And so, for the tenth time, I pick up this journal and run my fingers over the purple-dyed cover embedded with delicately veined leaves, bound with two sticks of bamboo by someone in India.
Each time after I touch the empty white pages, I close it, afraid my efforts will mar the simple elegance that should be contained there. Thoughts of wisdom or etchings of artistry.
My reluctance reminds me of the first and last time I subbed for a first-grade teacher. Better suited to work with people who can reason and not cry—eighth grade and above—I should have turned the assignment down, but finances forced an unwise decision.
Twenty eager little faces, like puppies expecting a treat, waited as I distributed their art supplies. Everyone diligently absorbed themselves in the teacher’s designated project, but when I told them they had five more minutes before I collected the papers, one little girl started sobbing.
A line had not strung out the way she imagined, and she refused to accept the delinquent product. No way was she going to turn that in.
At first I tried my soothing, sympathetic voice: “It’s ok, sweetie.”
Sweetie didn’t buy it. She clenched her crayon and declared no it wasn’t.
Resourceful teacher I, I brought out my bright, full of possibility voice: “Look, just color over this line and it can be a . . . .”
Unappeased One cried louder.

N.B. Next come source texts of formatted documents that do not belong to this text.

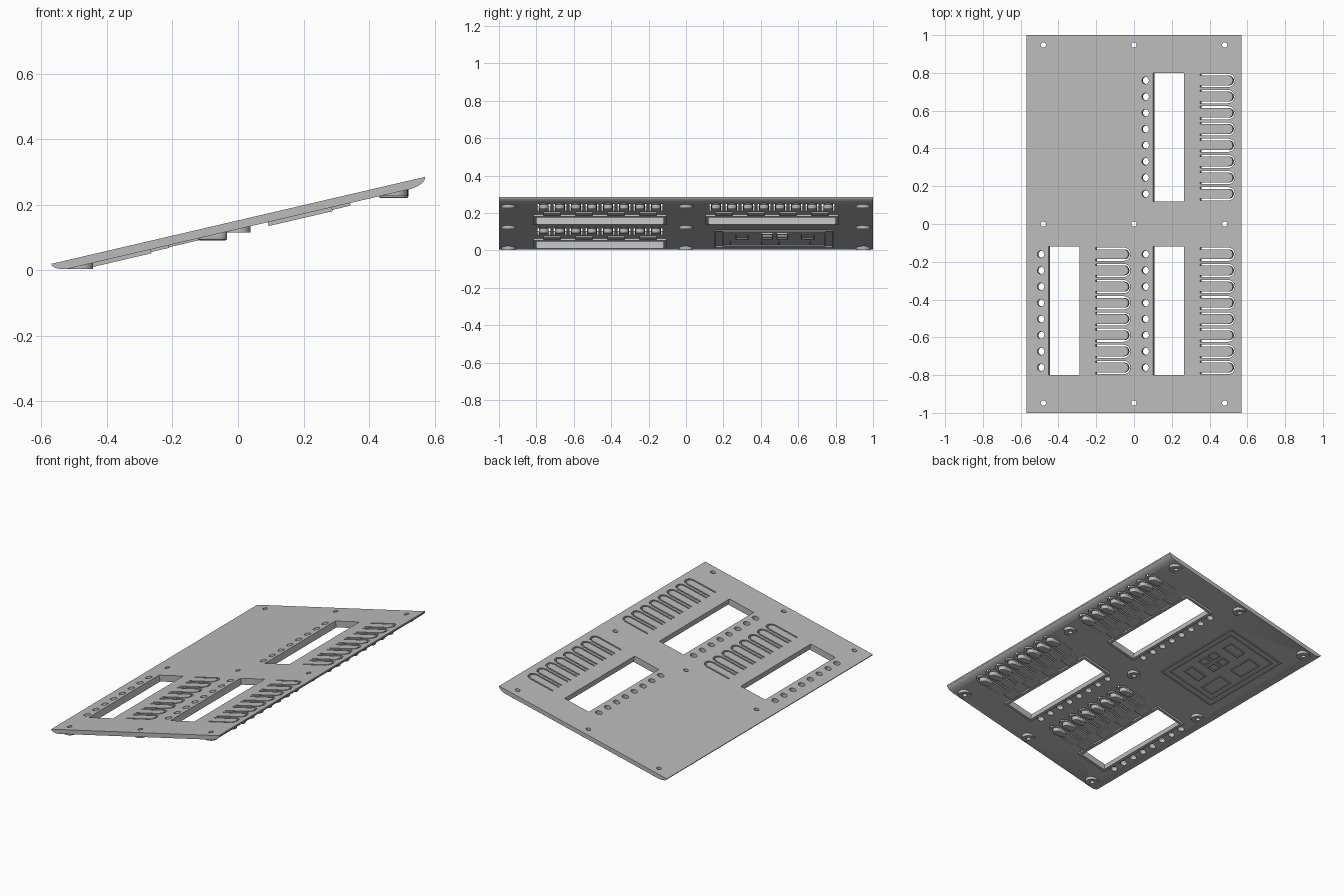
import bpy, bmesh, math
from mathutils import Matrix

cube = bpy.data.objects.get("Cube")
if cube:
    bpy.data.objects.remove(cube, do_unlink=True)

TILT = Matrix.Translation((0, 0, 0.152)) @ Matrix.Rotation(math.radians(-13.1), 4, 'Y')
FLAT = Matrix.Identity(4)
THICK = 0.026
PITCH = 0.0857
# (offset along the slope, centre y) of each opening group
GROUPS = [(0, 0.46), (0, -0.46), (-0.568, -0.46)]
ROWS = [(i - 3.5) * PITCH for i in range(8)]

grey = bpy.data.materials.new("plain_grey")
grey.use_nodes = True
grey.diffuse_color = (0.5, 0.5, 0.5, 1)
grey.node_tree.nodes["Principled BSDF"].inputs["Base Color"].default_value = (0.5, 0.5, 0.5, 1)


def prism(bm, pts, w0, w1):
    """Extrude a flat outline from height w0 to w1."""
    low = [bm.verts.new((x, y, w0)) for x, y in pts]
    high = [bm.verts.new((x, y, w1)) for x, y in pts]
    bm.faces.new(low[::-1])
    bm.faces.new(high)
    for i in range(len(pts)):
        j = (i + 1) % len(pts)
        bm.faces.new((low[i], low[j], high[j], high[i]))


def arc(x, y, r, a0, a1, n):
    angles = [math.radians(a0 + (a1 - a0) * i / n) for i in range(n + 1)]
    return [(x + r * math.cos(a), y + r * math.sin(a)) for a in angles]


def circle(x, y, r, n=24):
    return arc(x, y, r, 0, 360, n)[:-1]


def rect(x0, x1, y0, y1):
    return [(x0, y0), (x1, y0), (x1, y1), (x0, y1)]


def frame(bm, x0, x1, y0, y1, t, w0, w1):
    """Four bars running round the outside of a rectangle."""
    prism(bm, rect(x0 - t, x0, y0 - t, y1 + t), w0, w1)
    prism(bm, rect(x1, x1 + t, y0 - t, y1 + t), w0, w1)
    prism(bm, rect(x0, x1, y0 - t, y0), w0, w1)
    prism(bm, rect(x0, x1, y1, y1 + t), w0, w1)


def finish(name, bm, matrix):
    bmesh.ops.recalc_face_normals(bm, faces=bm.faces)
    mesh = bpy.data.meshes.new(name)
    bm.to_mesh(mesh)
    bm.free()
    mesh.materials.append(grey)
    ob = bpy.data.objects.new(name, mesh)
    bpy.context.collection.objects.link(ob)
    ob.matrix_world = matrix
    return ob


def apply_modifiers(ob):
    bpy.context.view_layer.update()
    deps = bpy.context.evaluated_depsgraph_get()
    mesh = bpy.data.meshes.new_from_object(ob.evaluated_get(deps))
    ob.modifiers.clear()
    ob.data = mesh


def cut(ob, cutter):
    mod = ob.modifiers.new("cut", 'BOOLEAN')
    mod.operation = 'DIFFERENCE'
    mod.solver = 'EXACT'
    mod.object = cutter
    apply_modifiers(ob)


# Panel: rounded-under end profile run along y
bm = bmesh.new()
half = [(0.585, 0), (0.583, -0.008), (0.574, -0.016), (0.56, -0.022), (0.54, -THICK)]
profile = half + [(-x, z) for x, z in reversed(half)]
ends = [[bm.verts.new((x, y, z)) for x, z in profile] for y in (-1, 1)]
bm.faces.new(ends[0])
bm.faces.new(ends[1][::-1])
for i in range(len(profile)):
    j = (i + 1) % len(profile)
    bm.faces.new((ends[0][i], ends[0][j], ends[1][j], ends[1][i]))
panel = finish("panel", bm, TILT)

# Openings: windows, round holes and U-shaped slits
bm = bmesh.new()
for du, cy in GROUPS:
    prism(bm, rect(du + 0.103, du + 0.272, cy - 0.34, cy + 0.34), -0.1, 0.1)
    for row in ROWS:
        y = cy + row
        prism(bm, circle(du + 0.0616, y, 0.019), -0.1, 0.1)
        start = du + 0.36
        outer = arc(du + 0.513, y, 0.035, -90, 90, 12)
        inner = arc(du + 0.511, y, 0.026, 90, -90, 12)
        prism(bm, [(start, y - 0.035)] + outer + [(start, y + 0.035), (start, y + 0.026)]
              + inner + [(start, y - 0.026)], -0.1, 0.1)
openings = finish("opening_cutter", bm, TILT)

# Vertical screw holes and their level seats
screws = [(x, y) for x in (-0.48, 0, 0.48) for y in (-0.948, 0, 0.948)]
bm = bmesh.new()
for x, y in screws:
    prism(bm, circle(x, y, 0.014), -0.2, 0.5)
screw_cutter = finish("screw_cutter", bm, FLAT)
bm = bmesh.new()
for x, y in screws:
    z = 0.125 + 0.2327 * x
    prism(bm, circle(x, y, 0.038), z - 0.010, z + 0.011)
seats = finish("screw_seats", bm, FLAT)

cut(panel, openings)
cut(panel, screw_cutter)
cut(seats, screw_cutter)
for helper in (openings, screw_cutter):
    bpy.data.objects.remove(helper, do_unlink=True)

# Window frames with locating tabs beneath the panel
bm = bmesh.new()
for du, cy in GROUPS:
    frame(bm, du + 0.103, du + 0.272, cy - 0.34, cy + 0.34, 0.016, -THICK - 0.012, -THICK + 0.004)
    for k in range(4):
        y = cy + (k - 1.5) * 2 * PITCH
        prism(bm, rect(du + 0.285, du + 0.345, y - 0.045, y + 0.045), -THICK - 0.008, -THICK + 0.004)
window_frames = finish("window_frames", bm, TILT)

# Push pads under the finger tips, level at the bottom
bm = bmesh.new()
for du, cy in GROUPS:
    dx, dz = (-0.553, -0.1287) if du else (0, 0)
    for row in ROWS:
        y = cy + row
        outline = arc(dx + 0.495, y, 0.025, -90, 90, 8) + arc(dx + 0.455, y, 0.025, 90, 270, 8)
        prism(bm, outline, dz + 0.22, dz + 0.25)
pads = finish("finger_pads", bm, FLAT)
bevel = pads.modifiers.new("round", 'BEVEL')
bevel.width = 0.006
bevel.segments = 2
bevel.limit_method = 'ANGLE'
bevel.angle_limit = math.radians(40)
apply_modifiers(pads)

# Raised line relief beneath the blank quarter
bm = bmesh.new()
low, top = -THICK - 0.006, -THICK + 0.003
frame(bm, -0.46, -0.09, 0.16, 0.78, 0.008, low, top)
frame(bm, -0.43, -0.12, 0.20, 0.74, 0.006, low, top)
for y in (0.30, 0.56):
    frame(bm, -0.40, -0.33, y - 0.06, y + 0.10, 0.006, low, top)
for x in (-0.27, -0.20):
    for y in (0.41, 0.49):
        frame(bm, x, x + 0.04, y, y + 0.05, 0.006, low, top)
for y in (0.27, 0.62):
    frame(bm, -0.27, -0.17, y, y + 0.06, 0.006, low, top)
relief = finish("underside_relief", bm, TILT)

# Smooth round walls, keep edges crisp
bpy.ops.object.select_all(action='DESELECT')
for ob in (panel, seats, pads):
    ob.select_set(True)
bpy.context.view_layer.objects.active = panel
bpy.ops.object.shade_smooth_by_angle(angle=math.radians(30))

She hunkered down with that drawing and flat out refused to budge. It was ruined. Period. Nineteen nervous faces watched as Frustrated Artist and Substitute teacher faced off.
By this time, I really wanted to haul out my life’s-tough-get-over-it voice, but discerned that was not the best approach for a six-year-old. I wish I could tell you how this ended, but ironically all I remember is the conflict, not the resolution.
And it’s that conflict—the lack in skills to express the beauty as felt in my own soul and mind that I am facing down today.
How can you capture the longing for God? How can you express a beauty felt but not seen?
This I know. Christ is the perfection of beauty. I am not.
It is for freedom that Christ has set me free. Not to be enslaved by self doubt, self consciousness, self criticism.
And so I put pen and paint to paper and delight in marring that perfectly white page with my primitive expression of the verse that has embedded in my mind this week. And if that weren't enough, I rejoice that I dare share it with you.
Is something tugging at your heart that you long to punch through?
You may not be able to harness Christ’s creative power that called worlds into being, but he is in you and for that, be brave. Be empty of the critic that taunts you not to burst through that shell.
Try something new this week and if you will, come back and share it.